● **Task directions**
Looking at the data that follows, count the lines containing the word "loft" and write down only that count.

● **Information**

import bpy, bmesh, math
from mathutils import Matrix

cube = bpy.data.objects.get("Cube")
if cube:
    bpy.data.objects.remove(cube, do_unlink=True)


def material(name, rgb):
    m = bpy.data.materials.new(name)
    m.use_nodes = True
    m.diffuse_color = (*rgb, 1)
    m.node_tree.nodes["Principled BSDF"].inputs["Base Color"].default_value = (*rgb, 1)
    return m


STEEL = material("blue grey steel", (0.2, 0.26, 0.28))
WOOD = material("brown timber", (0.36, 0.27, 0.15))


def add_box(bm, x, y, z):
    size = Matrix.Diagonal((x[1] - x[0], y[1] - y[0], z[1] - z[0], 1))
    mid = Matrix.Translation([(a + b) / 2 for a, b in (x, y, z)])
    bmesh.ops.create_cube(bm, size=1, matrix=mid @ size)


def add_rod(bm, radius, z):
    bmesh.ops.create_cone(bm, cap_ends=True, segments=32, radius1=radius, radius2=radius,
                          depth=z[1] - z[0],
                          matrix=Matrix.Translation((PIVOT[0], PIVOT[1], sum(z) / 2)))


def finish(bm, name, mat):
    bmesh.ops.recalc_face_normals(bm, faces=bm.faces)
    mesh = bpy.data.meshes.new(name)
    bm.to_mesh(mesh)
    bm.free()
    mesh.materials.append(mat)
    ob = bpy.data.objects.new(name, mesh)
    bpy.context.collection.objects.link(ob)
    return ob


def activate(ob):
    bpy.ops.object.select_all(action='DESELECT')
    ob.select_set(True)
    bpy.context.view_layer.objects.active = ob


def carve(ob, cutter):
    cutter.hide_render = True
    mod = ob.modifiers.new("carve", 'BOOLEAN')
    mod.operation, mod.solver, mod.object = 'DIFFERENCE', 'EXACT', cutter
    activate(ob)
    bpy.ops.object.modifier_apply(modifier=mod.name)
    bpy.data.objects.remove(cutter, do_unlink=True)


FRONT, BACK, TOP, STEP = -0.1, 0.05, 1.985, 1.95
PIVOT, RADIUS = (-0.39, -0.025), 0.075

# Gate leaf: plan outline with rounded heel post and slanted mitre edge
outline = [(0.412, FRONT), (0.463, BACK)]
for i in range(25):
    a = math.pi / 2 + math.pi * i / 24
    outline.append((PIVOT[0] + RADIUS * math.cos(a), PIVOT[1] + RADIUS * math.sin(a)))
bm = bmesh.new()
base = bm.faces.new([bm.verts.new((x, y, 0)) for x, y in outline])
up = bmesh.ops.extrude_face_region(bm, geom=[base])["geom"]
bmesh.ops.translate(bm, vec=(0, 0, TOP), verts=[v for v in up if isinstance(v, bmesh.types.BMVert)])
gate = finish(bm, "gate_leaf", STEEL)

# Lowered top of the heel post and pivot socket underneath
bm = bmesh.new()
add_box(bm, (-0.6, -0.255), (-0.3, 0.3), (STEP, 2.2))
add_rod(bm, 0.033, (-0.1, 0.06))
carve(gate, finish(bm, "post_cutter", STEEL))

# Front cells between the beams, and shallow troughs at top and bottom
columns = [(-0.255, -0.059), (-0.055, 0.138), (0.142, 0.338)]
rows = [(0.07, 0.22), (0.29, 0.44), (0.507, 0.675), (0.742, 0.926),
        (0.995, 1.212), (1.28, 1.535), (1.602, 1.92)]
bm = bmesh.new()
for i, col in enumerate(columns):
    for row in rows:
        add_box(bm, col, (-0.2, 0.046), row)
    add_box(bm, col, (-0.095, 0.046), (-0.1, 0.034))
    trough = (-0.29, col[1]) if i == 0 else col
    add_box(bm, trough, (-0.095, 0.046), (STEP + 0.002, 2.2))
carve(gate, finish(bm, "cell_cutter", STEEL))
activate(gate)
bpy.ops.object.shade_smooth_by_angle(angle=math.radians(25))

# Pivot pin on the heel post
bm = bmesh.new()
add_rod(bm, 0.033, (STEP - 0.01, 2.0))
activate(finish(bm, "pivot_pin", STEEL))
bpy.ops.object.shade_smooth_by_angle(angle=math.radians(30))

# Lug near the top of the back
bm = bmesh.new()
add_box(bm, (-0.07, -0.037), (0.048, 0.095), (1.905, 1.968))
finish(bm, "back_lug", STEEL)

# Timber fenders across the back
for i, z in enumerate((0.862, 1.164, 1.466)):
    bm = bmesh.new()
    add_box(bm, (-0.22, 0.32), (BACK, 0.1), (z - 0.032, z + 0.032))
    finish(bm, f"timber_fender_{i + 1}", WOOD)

--

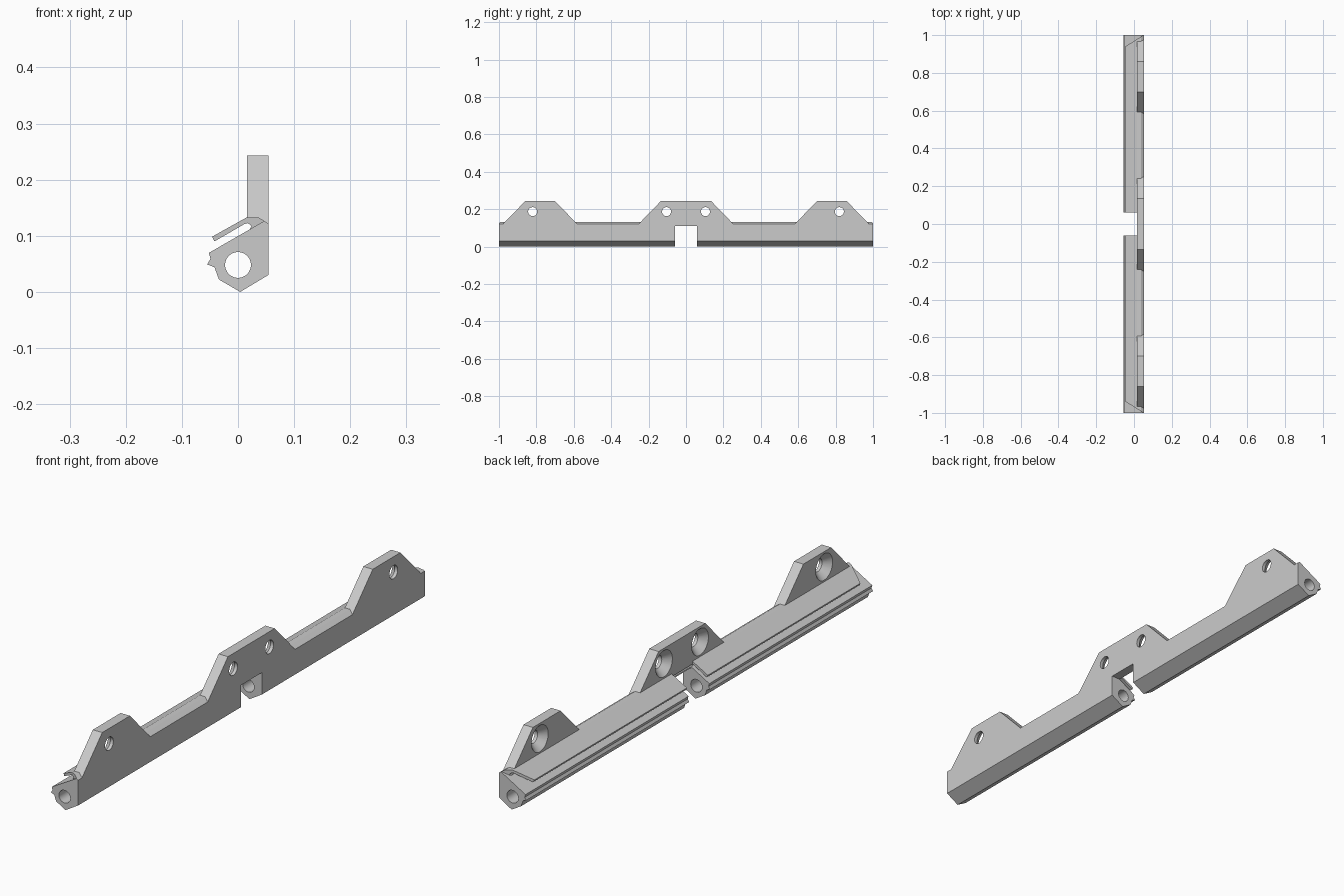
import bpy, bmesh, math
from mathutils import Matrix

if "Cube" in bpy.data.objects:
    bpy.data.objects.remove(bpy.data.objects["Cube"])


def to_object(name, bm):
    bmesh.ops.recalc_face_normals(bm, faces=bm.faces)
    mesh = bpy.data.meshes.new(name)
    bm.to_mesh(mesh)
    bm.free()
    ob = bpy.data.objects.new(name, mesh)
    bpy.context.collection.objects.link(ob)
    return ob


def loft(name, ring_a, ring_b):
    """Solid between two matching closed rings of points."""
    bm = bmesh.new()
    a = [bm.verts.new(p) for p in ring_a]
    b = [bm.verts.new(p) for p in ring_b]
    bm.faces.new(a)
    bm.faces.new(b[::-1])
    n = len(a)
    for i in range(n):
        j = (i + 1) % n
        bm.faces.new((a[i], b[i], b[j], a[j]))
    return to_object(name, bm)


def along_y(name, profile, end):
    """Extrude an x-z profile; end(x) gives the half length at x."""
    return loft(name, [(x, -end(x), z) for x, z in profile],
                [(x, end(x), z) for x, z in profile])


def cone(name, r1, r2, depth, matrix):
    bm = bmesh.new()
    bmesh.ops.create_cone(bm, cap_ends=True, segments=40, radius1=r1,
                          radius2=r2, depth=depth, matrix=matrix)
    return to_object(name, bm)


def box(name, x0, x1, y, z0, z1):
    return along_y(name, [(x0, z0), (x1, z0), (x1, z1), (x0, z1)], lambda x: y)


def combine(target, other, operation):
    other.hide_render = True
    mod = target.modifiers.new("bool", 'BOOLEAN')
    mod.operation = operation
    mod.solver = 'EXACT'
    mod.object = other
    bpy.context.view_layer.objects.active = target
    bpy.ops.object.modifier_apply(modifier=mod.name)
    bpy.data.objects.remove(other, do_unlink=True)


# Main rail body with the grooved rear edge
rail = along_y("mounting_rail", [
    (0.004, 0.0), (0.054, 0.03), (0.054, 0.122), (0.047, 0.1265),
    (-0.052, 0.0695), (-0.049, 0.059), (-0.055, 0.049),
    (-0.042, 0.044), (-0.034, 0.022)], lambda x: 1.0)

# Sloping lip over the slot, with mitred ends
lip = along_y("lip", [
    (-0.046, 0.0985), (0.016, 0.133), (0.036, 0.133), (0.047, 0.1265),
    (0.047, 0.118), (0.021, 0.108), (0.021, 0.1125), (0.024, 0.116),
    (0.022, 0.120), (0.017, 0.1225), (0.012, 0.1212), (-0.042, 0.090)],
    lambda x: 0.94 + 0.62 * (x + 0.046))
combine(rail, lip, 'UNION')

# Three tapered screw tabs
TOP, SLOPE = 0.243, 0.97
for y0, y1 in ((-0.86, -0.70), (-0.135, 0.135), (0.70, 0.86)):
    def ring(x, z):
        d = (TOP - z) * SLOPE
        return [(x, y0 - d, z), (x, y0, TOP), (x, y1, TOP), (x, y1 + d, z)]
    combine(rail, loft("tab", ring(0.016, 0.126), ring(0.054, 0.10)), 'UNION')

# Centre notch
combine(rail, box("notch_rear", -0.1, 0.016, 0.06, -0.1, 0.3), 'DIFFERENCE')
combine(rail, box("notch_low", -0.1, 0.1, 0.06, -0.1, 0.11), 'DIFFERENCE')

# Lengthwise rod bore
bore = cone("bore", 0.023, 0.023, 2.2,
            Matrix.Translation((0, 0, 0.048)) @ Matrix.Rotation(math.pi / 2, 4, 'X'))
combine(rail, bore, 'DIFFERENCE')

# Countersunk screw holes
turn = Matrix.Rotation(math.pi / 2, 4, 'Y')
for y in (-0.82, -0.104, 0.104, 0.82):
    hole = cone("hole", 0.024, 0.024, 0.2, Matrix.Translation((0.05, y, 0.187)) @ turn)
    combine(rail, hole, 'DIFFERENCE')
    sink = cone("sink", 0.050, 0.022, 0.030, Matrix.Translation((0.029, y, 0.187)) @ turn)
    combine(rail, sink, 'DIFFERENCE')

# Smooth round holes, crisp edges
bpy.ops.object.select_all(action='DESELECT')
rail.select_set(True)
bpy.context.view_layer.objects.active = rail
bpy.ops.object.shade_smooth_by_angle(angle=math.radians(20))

● **Answer space**
3